So I had to laugh with self-recognition when reading Ho recall his life before his 'awakening', "I once bought a $3,600 cedar tree," he said, "because, you know, I needed something for the corner to create a transition from the oak tree to the anemone because the sedum on the brick walk just wasn't going to cut it. People think like that, and I did." Ummm, people definitely think like that, just see the post from last Thursday on my newly-planted corner Brugmansia. What makes Ho's message so amusing is that he has engaged the current home and garden fanaticism sweeping the nation using what seems to me to be eastern priciples of Buddhist thought, all without appearing to be contradicting himself. Underneath it all seems to run a deep-seeded earnestness - he walked the walk way before he started talking the talk. You can't say that about your average Martha Stewart wanna-be.

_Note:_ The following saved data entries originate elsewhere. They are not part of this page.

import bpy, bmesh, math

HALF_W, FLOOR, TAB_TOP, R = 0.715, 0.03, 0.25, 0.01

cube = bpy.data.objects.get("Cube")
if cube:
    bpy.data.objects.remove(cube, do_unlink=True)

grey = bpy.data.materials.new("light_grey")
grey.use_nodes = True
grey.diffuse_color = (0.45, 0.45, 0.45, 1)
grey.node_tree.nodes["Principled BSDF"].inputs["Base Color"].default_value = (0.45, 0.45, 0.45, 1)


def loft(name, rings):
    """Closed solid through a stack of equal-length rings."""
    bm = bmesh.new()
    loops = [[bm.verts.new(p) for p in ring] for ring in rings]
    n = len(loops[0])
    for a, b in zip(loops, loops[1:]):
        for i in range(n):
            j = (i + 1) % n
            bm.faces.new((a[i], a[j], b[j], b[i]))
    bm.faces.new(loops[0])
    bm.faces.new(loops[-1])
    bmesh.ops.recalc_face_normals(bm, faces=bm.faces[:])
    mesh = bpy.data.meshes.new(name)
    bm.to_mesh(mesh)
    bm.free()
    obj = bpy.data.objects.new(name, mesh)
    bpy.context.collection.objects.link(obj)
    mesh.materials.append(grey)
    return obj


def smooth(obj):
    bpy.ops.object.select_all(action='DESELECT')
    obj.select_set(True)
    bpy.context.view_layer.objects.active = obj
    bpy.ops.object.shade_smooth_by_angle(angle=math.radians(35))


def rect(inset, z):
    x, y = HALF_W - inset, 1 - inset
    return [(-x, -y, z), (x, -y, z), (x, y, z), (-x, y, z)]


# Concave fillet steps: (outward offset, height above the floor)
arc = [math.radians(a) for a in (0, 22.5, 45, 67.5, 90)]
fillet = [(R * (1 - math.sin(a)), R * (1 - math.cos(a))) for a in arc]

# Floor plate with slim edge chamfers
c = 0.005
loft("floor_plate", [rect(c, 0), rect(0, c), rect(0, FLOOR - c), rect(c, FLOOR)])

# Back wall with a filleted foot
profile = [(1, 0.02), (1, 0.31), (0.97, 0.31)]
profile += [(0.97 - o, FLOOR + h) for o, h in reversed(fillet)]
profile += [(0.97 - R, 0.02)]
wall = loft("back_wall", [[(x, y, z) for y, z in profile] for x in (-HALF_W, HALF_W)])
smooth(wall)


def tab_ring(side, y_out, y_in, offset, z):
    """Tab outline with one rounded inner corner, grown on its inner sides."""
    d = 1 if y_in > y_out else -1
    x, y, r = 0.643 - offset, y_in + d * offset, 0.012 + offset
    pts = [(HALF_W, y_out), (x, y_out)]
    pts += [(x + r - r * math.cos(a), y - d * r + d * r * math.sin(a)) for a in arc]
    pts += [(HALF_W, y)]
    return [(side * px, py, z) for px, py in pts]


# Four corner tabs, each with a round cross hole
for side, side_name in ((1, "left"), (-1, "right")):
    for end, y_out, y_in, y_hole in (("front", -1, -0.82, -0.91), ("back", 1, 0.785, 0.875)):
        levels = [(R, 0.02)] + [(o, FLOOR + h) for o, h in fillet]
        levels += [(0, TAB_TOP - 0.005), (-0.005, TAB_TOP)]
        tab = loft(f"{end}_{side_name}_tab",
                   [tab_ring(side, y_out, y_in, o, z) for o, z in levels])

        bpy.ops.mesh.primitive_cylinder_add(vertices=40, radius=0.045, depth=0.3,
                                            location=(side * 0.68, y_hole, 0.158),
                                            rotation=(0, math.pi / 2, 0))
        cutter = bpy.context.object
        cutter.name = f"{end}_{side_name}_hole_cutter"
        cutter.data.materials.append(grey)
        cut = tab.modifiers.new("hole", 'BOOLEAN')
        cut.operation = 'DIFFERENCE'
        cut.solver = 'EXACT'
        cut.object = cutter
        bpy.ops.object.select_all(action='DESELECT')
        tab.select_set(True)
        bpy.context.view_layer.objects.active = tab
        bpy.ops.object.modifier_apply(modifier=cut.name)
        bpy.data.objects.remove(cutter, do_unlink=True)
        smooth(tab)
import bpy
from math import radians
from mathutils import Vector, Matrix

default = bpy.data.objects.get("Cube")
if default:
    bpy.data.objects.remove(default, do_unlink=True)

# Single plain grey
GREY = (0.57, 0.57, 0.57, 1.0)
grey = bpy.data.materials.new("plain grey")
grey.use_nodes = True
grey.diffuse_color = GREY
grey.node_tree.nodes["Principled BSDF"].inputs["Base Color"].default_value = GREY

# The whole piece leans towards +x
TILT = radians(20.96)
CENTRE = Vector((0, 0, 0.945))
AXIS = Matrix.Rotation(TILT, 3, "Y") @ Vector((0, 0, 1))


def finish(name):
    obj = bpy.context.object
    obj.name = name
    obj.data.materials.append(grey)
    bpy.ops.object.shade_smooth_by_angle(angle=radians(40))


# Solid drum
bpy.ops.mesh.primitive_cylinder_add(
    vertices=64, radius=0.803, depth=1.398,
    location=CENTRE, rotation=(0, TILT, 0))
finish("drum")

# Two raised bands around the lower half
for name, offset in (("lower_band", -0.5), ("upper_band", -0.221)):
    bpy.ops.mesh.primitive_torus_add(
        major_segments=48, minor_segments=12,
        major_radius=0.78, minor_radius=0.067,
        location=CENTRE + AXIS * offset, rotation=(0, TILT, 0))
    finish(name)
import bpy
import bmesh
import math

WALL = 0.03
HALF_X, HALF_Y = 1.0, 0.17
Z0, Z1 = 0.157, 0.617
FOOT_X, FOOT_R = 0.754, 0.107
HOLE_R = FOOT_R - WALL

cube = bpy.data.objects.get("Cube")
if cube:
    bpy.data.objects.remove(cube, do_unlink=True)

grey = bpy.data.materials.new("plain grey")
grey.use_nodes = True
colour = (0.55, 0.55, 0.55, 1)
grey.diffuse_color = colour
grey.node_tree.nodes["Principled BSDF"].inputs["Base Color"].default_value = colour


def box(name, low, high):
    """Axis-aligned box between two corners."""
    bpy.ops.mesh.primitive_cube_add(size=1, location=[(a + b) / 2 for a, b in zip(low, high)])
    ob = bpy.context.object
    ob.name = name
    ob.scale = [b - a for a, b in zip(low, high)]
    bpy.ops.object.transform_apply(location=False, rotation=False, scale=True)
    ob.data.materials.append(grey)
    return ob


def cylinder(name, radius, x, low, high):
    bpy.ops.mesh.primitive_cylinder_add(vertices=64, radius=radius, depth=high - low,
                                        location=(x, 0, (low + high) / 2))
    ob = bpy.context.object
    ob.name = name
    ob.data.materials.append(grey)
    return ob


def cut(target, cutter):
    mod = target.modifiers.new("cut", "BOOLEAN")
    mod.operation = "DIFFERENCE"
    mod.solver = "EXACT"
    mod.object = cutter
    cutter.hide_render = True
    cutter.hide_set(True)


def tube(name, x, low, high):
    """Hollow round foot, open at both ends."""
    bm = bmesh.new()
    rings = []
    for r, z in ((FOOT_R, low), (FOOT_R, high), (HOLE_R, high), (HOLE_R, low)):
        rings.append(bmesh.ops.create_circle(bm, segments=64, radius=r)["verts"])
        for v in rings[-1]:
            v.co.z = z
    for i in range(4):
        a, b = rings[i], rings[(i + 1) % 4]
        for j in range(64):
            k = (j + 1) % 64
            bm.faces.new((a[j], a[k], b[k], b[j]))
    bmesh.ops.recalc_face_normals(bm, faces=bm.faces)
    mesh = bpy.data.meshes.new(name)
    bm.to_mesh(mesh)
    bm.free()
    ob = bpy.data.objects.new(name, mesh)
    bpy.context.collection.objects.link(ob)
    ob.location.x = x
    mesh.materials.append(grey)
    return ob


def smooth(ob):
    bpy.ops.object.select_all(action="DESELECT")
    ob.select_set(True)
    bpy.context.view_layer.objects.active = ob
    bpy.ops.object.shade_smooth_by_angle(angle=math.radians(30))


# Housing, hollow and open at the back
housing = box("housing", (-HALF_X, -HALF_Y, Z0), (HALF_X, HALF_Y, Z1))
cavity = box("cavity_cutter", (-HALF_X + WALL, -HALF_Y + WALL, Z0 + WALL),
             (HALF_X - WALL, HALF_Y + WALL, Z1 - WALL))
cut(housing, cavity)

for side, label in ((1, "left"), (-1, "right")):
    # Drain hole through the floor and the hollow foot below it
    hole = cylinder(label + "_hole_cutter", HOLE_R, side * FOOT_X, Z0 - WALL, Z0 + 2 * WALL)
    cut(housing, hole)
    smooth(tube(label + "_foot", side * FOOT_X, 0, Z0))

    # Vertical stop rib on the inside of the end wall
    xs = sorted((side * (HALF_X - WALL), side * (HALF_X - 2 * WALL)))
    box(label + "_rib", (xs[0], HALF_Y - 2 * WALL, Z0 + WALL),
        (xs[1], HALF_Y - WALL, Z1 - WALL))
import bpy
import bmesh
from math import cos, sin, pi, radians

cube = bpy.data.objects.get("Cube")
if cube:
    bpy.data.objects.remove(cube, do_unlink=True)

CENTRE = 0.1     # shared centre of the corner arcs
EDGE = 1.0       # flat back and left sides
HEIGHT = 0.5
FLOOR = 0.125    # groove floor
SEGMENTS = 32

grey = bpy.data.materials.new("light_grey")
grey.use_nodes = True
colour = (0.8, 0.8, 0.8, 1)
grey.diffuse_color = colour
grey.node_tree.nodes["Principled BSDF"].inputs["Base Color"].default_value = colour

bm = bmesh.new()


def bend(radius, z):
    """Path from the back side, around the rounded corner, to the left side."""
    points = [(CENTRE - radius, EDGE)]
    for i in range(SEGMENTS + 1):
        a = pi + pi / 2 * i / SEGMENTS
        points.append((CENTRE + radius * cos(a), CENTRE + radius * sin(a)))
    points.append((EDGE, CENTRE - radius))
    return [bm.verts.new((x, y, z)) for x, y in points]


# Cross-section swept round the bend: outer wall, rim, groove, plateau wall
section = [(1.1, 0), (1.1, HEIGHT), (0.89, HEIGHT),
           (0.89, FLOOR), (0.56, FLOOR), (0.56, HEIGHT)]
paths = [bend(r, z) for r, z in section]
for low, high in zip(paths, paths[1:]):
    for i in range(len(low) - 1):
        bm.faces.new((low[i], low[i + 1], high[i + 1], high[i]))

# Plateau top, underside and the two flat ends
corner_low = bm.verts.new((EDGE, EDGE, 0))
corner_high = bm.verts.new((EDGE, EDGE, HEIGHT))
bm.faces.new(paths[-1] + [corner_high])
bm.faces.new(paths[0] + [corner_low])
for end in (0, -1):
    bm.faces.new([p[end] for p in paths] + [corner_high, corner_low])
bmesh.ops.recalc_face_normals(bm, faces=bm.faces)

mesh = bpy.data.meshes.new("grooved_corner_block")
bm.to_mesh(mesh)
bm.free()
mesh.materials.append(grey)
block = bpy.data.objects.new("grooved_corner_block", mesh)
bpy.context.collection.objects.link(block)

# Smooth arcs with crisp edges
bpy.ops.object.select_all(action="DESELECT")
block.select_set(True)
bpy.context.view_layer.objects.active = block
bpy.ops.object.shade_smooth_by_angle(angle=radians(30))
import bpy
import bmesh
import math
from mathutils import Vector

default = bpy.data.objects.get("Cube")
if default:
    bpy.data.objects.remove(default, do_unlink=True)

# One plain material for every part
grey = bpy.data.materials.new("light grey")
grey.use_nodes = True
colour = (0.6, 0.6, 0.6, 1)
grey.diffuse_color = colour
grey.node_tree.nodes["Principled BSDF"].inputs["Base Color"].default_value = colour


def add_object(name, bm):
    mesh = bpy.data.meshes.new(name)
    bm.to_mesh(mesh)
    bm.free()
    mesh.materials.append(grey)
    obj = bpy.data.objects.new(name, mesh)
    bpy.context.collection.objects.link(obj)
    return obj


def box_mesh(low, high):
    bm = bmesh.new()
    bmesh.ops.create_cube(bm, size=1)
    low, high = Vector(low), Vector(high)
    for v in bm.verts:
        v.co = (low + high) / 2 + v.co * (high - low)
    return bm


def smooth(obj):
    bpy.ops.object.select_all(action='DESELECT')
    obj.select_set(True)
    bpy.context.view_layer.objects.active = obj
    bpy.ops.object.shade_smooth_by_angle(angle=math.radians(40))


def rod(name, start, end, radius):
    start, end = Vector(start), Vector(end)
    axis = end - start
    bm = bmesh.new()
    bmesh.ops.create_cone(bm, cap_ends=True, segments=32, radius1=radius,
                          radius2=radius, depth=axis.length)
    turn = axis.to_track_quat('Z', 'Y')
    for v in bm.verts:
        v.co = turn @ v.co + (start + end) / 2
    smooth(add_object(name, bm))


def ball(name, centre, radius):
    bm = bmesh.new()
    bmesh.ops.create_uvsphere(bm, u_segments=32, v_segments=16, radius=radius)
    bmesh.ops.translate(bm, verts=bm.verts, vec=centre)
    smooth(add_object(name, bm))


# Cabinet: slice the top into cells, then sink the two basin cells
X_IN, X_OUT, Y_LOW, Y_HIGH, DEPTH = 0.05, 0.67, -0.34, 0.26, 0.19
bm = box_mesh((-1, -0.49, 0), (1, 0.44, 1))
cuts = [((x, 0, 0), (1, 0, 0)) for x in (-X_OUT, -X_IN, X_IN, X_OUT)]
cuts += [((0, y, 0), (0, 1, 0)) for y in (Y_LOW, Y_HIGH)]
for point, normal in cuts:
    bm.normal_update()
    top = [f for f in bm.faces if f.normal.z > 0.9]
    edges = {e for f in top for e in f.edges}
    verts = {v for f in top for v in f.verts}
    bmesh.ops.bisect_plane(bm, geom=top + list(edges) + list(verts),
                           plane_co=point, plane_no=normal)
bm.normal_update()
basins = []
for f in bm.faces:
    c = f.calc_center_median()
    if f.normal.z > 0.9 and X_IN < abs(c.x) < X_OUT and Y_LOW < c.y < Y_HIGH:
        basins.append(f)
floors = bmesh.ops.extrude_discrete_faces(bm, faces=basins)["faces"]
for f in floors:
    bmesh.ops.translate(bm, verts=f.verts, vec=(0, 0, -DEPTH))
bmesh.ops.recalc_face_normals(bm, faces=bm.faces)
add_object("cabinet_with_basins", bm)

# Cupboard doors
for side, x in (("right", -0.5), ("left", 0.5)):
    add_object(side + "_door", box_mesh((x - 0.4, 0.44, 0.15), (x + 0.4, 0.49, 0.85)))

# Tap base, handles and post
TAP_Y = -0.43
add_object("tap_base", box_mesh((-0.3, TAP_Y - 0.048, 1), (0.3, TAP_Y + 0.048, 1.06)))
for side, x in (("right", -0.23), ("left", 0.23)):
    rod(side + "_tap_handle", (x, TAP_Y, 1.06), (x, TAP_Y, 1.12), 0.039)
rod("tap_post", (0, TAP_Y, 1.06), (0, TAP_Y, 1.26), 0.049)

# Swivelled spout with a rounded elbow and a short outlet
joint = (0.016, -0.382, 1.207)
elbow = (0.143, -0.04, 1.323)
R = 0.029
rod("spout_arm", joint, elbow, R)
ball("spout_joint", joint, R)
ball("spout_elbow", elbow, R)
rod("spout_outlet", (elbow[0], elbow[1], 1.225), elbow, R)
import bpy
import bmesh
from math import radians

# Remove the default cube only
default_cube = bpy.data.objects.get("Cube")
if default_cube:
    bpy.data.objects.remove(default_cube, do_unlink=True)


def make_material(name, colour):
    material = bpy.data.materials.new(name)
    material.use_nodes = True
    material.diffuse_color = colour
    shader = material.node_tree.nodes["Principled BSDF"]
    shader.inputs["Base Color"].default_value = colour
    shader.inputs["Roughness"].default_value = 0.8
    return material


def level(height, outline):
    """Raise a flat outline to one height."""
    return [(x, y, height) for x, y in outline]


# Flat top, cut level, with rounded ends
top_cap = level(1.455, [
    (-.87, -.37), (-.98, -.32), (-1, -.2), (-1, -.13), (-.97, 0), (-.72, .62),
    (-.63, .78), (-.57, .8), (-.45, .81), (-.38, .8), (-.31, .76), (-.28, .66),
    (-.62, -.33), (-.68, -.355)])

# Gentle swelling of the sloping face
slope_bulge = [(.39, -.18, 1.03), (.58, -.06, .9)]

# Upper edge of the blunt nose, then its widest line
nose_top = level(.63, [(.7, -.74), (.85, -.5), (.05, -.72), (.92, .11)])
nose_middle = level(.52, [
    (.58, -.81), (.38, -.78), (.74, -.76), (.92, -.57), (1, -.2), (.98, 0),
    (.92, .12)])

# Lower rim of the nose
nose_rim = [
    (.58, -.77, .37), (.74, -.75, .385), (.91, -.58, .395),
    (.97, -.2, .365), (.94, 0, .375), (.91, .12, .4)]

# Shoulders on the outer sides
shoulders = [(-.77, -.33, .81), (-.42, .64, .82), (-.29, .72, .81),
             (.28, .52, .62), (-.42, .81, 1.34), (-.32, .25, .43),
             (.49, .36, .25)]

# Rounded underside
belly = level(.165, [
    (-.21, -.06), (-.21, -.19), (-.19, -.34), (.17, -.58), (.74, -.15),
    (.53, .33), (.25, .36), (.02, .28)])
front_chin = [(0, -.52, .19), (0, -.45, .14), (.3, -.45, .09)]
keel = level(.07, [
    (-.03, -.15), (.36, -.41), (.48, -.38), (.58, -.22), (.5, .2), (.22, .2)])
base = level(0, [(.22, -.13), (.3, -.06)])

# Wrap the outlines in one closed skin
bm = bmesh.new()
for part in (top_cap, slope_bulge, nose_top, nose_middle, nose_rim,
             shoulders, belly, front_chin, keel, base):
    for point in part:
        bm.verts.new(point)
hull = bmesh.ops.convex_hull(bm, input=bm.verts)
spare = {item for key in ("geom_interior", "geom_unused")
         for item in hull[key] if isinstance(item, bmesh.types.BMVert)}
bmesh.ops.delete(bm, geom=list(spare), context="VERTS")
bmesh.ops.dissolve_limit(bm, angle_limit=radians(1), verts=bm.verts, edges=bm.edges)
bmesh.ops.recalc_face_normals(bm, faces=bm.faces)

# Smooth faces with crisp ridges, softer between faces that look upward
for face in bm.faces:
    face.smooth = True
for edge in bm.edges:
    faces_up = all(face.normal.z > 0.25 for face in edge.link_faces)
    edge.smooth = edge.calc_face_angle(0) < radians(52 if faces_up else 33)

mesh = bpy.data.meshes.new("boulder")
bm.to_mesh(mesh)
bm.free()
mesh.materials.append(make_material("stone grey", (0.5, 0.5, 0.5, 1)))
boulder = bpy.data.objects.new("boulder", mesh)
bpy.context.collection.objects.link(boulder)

So is my garden contributing to the culture of consumerism? Yes, and no. But the honest joy that it gives me and the hours of pleasure I derive while not spending a penny might just tip me over to Ho's side just a little. Now if I could only cultivate that sense of 'capriciousness' he so highly prizes, I'll be on my way to garden paradise.